Third and finally, Iraq repeats its argument that the case “cannot be divorced from the foreign policy concerns that underlie it,” as outlined in its petition for certiorari.
The United States filed an amicus brief at the merits stage. In that brief, its EWSAA arguments in large part support Iraq’s. First, the United States argues that the plain language of the EWSAA grants authority to the President to render Section 1605(a)(7) inapplicable to Iraq. Even if the statute were ambiguous, however, the President’s reasonable construction “is entitled to great deference.” “Because Congress entrusted the implementation of Section 1503 [of EWSAA] to the President, and because the President has independent constitutional authority in the area of foreign affairs,” the United States argues, President Bush’s determination should carry great weight.
Unlike Iraq, however, the United States regards the NDAA as having “no effect on the proper resolution of this case” because the President “categorically waived its application to Iraq.” But to the extent that the Court does find the NDAA relevant, the better construction “is that it does not deprive the courts of jurisdiction over suits brought pursuant to the exception to immunity in Section 1605(a)(7) before the NDAA’s enactment.” The U.S. explains that when Congress enacted the NDAA, “it was understood that the President would exercise his waiver authority . . . and claims against Iraq would be left in the same position as before” the NDAA passed.

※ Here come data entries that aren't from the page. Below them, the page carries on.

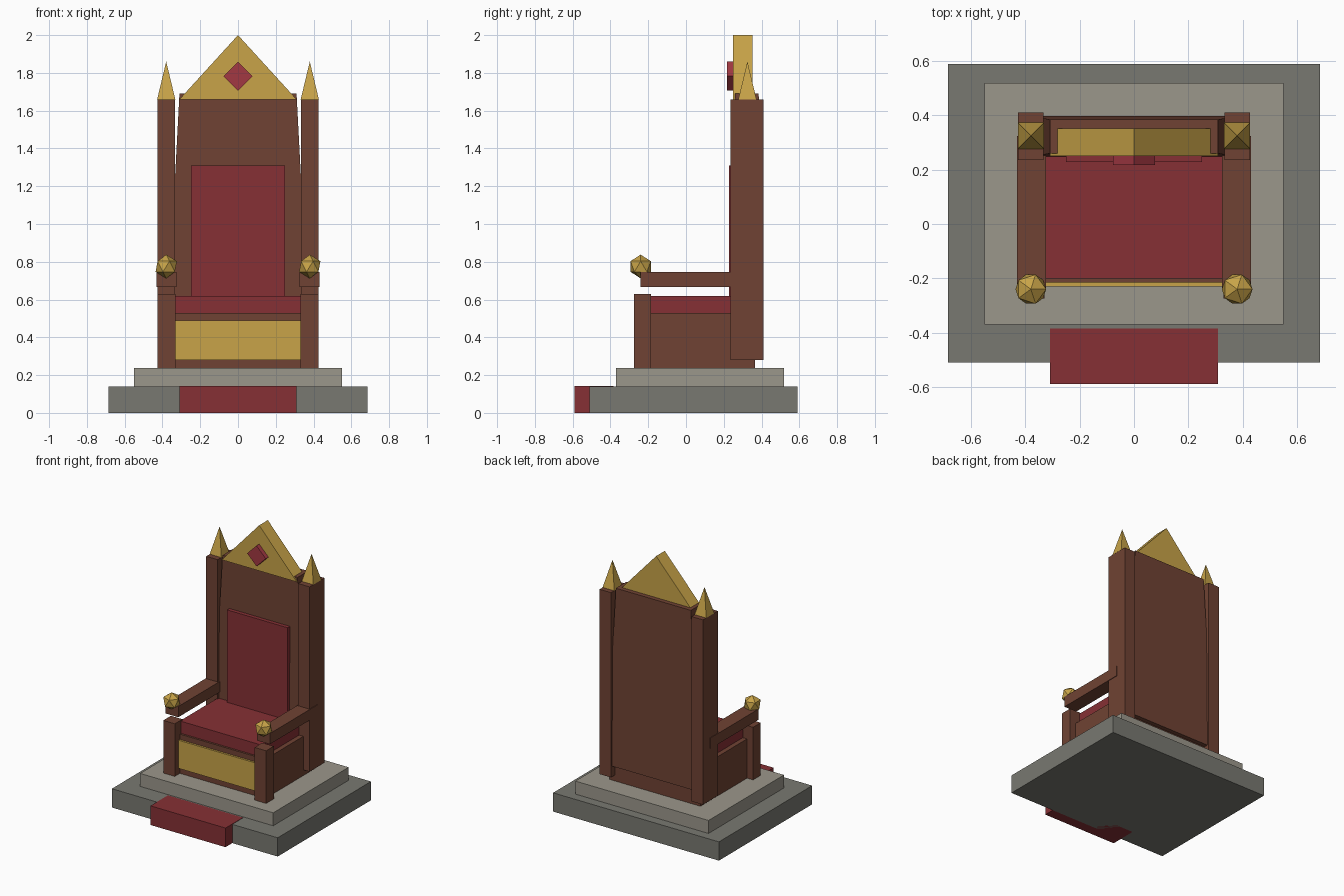
import bpy, bmesh

if "Cube" in bpy.data.objects:
    bpy.data.objects.remove(bpy.data.objects["Cube"])

def material(name, rgb):
    m = bpy.data.materials.new(name)
    m.diffuse_color = (*rgb, 1)
    m.use_nodes = True
    m.node_tree.nodes["Principled BSDF"].inputs["Base Color"].default_value = m.diffuse_color
    return m

WOOD = material("wood", (0.16, 0.055, 0.033))
GOLD = material("gold", (0.58, 0.37, 0.065))
RED = material("red_cloth", (0.24, 0.03, 0.035))
GEM = material("gem_red", (0.36, 0.04, 0.055))
STONE = material("light_stone", (0.33, 0.31, 0.26))
DARK = material("dark_stone", (0.19, 0.19, 0.165))

def finish(name, bm, mat):
    bmesh.ops.recalc_face_normals(bm, faces=bm.faces)
    me = bpy.data.meshes.new(name)
    bm.to_mesh(me)
    bm.free()
    me.materials.append(mat)
    ob = bpy.data.objects.new(name, me)
    bpy.context.collection.objects.link(ob)
    return ob

def box(name, x, y, z, mat, top=None):
    """Box from (min, max) ranges; top optionally gives the (x, y) ranges of the upper face."""
    bm = bmesh.new()
    bmesh.ops.create_cube(bm, size=1)
    for v in bm.verts:
        rx, ry = top if top and v.co.z > 0 else (x, y)
        v.co = (rx[v.co.x > 0], ry[v.co.y > 0], z[v.co.z > 0])
    return finish(name, bm, mat)

def prism(name, points, y, mat):
    """Front profile (x, z) extruded along y."""
    bm = bmesh.new()
    face = bm.faces.new([bm.verts.new((px, y[0], pz)) for px, pz in points])
    ext = bmesh.ops.extrude_face_region(bm, geom=[face])["geom"]
    for v in ext:
        if isinstance(v, bmesh.types.BMVert):
            v.co.y = y[1]
    return finish(name, bm, mat)

def sym(h):
    return (-h, h)

# Stepped stone base and carpet
box("lower_step", sym(0.685), (-0.51, 0.59), (0, 0.14), DARK)
box("upper_step", sym(0.55), (-0.37, 0.52), (0.14, 0.237), STONE)
box("carpet", sym(0.31), (-0.59, -0.385), (0, 0.143), RED)

# Seat
box("seat_body", sym(0.375), (-0.215, 0.365), (0.235, 0.53), WOOD)
box("front_panel", sym(0.33), (-0.23, -0.2), (0.28, 0.49), GOLD)
box("seat_cushion", sym(0.34), (-0.2, 0.26), (0.53, 0.62), RED)

# Tapered back, its cushion, gable and gem
box("back_panel", sym(0.38), (0.247, 0.398), (0.36, 1.69), WOOD,
    top=(sym(0.31), (0.26, 0.385)))
box("back_cushion", sym(0.25), (0.228, 0.28), (0.6, 1.31), RED)
prism("gable", [(-0.31, 1.66), (0.31, 1.66), (0, 2.0)], (0.25, 0.352), GOLD)
prism("gem", [(0, 1.706), (0.077, 1.783), (0, 1.86), (-0.077, 1.783)], (0.218, 0.27), GEM)

# Mirrored side parts
for side, s in (("left", -1), ("right", 1)):
    def rng(a, b):
        return tuple(sorted((s * a, s * b)))
    box(f"{side}_front_leg", rng(0.33, 0.425), (-0.275, -0.185), (0.235, 0.63), WOOD)
    box(f"{side}_back_post", rng(0.333, 0.427), (0.235, 0.41), (0.28, 1.66), WOOD)
    box(f"{side}_armrest", rng(0.325, 0.431), (-0.24, 0.325), (0.667, 0.747), WOOD)
    # Pyramid finial: both axes meet in an apex
    spire = bmesh.new()
    base = [spire.verts.new((s * 0.38 + dx, 0.325 + dy, 1.66))
            for dx, dy in ((-0.048, -0.048), (0.048, -0.048), (0.048, 0.048), (-0.048, 0.048))]
    bottom = spire.faces.new(base)
    apex = bmesh.ops.poke(spire, faces=[bottom])["verts"][0]
    apex.co.z = 1.86
    spire.faces.new(base)
    finish(f"{side}_spire", spire, GOLD)
    # Faceted knob
    knob = bmesh.new()
    bmesh.ops.create_icosphere(knob, subdivisions=1, radius=0.063)
    for v in knob.verts:
        v.co.x += s * 0.38
        v.co.y -= 0.24
        v.co.z += 0.775
    finish(f"{side}_arm_knob", knob, GOLD)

In their briefs on the merits, respondents Simon and Beaty make similar arguments. Simon first argues that his interpretation of EWSAA § 1503 – viz., that it did not give the President authority to repeal jurisdiction under Section 1605(a)(7) – is superior. When read literally, Simon explains, Section 1503 is “absurdly vague,” including in its application “all statutes of general application (state law, federal law, and treaties) which happen to affect countries which have supported terrorism.” Instead, Simon contends, the scope of the second proviso, providing that the President may make inapplicable to Iraq provisions of law that apply to countries that have supported terrorism, is limited to the only statute specifically identified in the proviso: Section 620A(a) of the Foreign Aid Act of 1961.
Addressing Iraq’s argument that the NDAA and the President’s waiver under it with regard to Iraq repeal jurisdiction for his case, Simon emphasizes that the text of the NDAA specifically limits it to claims arising under the newly enacted Section 1605A; it does not extend to Section 1605(a)(7), under which his case and the Beaty case was filed.
The Beaty merits brief makes the additional point that because the relevant provisions in EWSAA and the NDAA did not include a clear directive from Congress that they apply retroactively, they cannot retroactively divest the federal courts of jurisdiction over his lawsuit against Iraq. Moreover, because the President waived all provisions of NDAA towards Iraq, the repeal of Section 1605(a)(7) does not apply to the respondents’ pending cases.
Finally, Simon argues that public policy, including the policy of compensating victims and their families, and well-settled principles of international law support the conclusion that FSIA sovereign immunity exceptions should not be waived, even after a regime change in Iraq.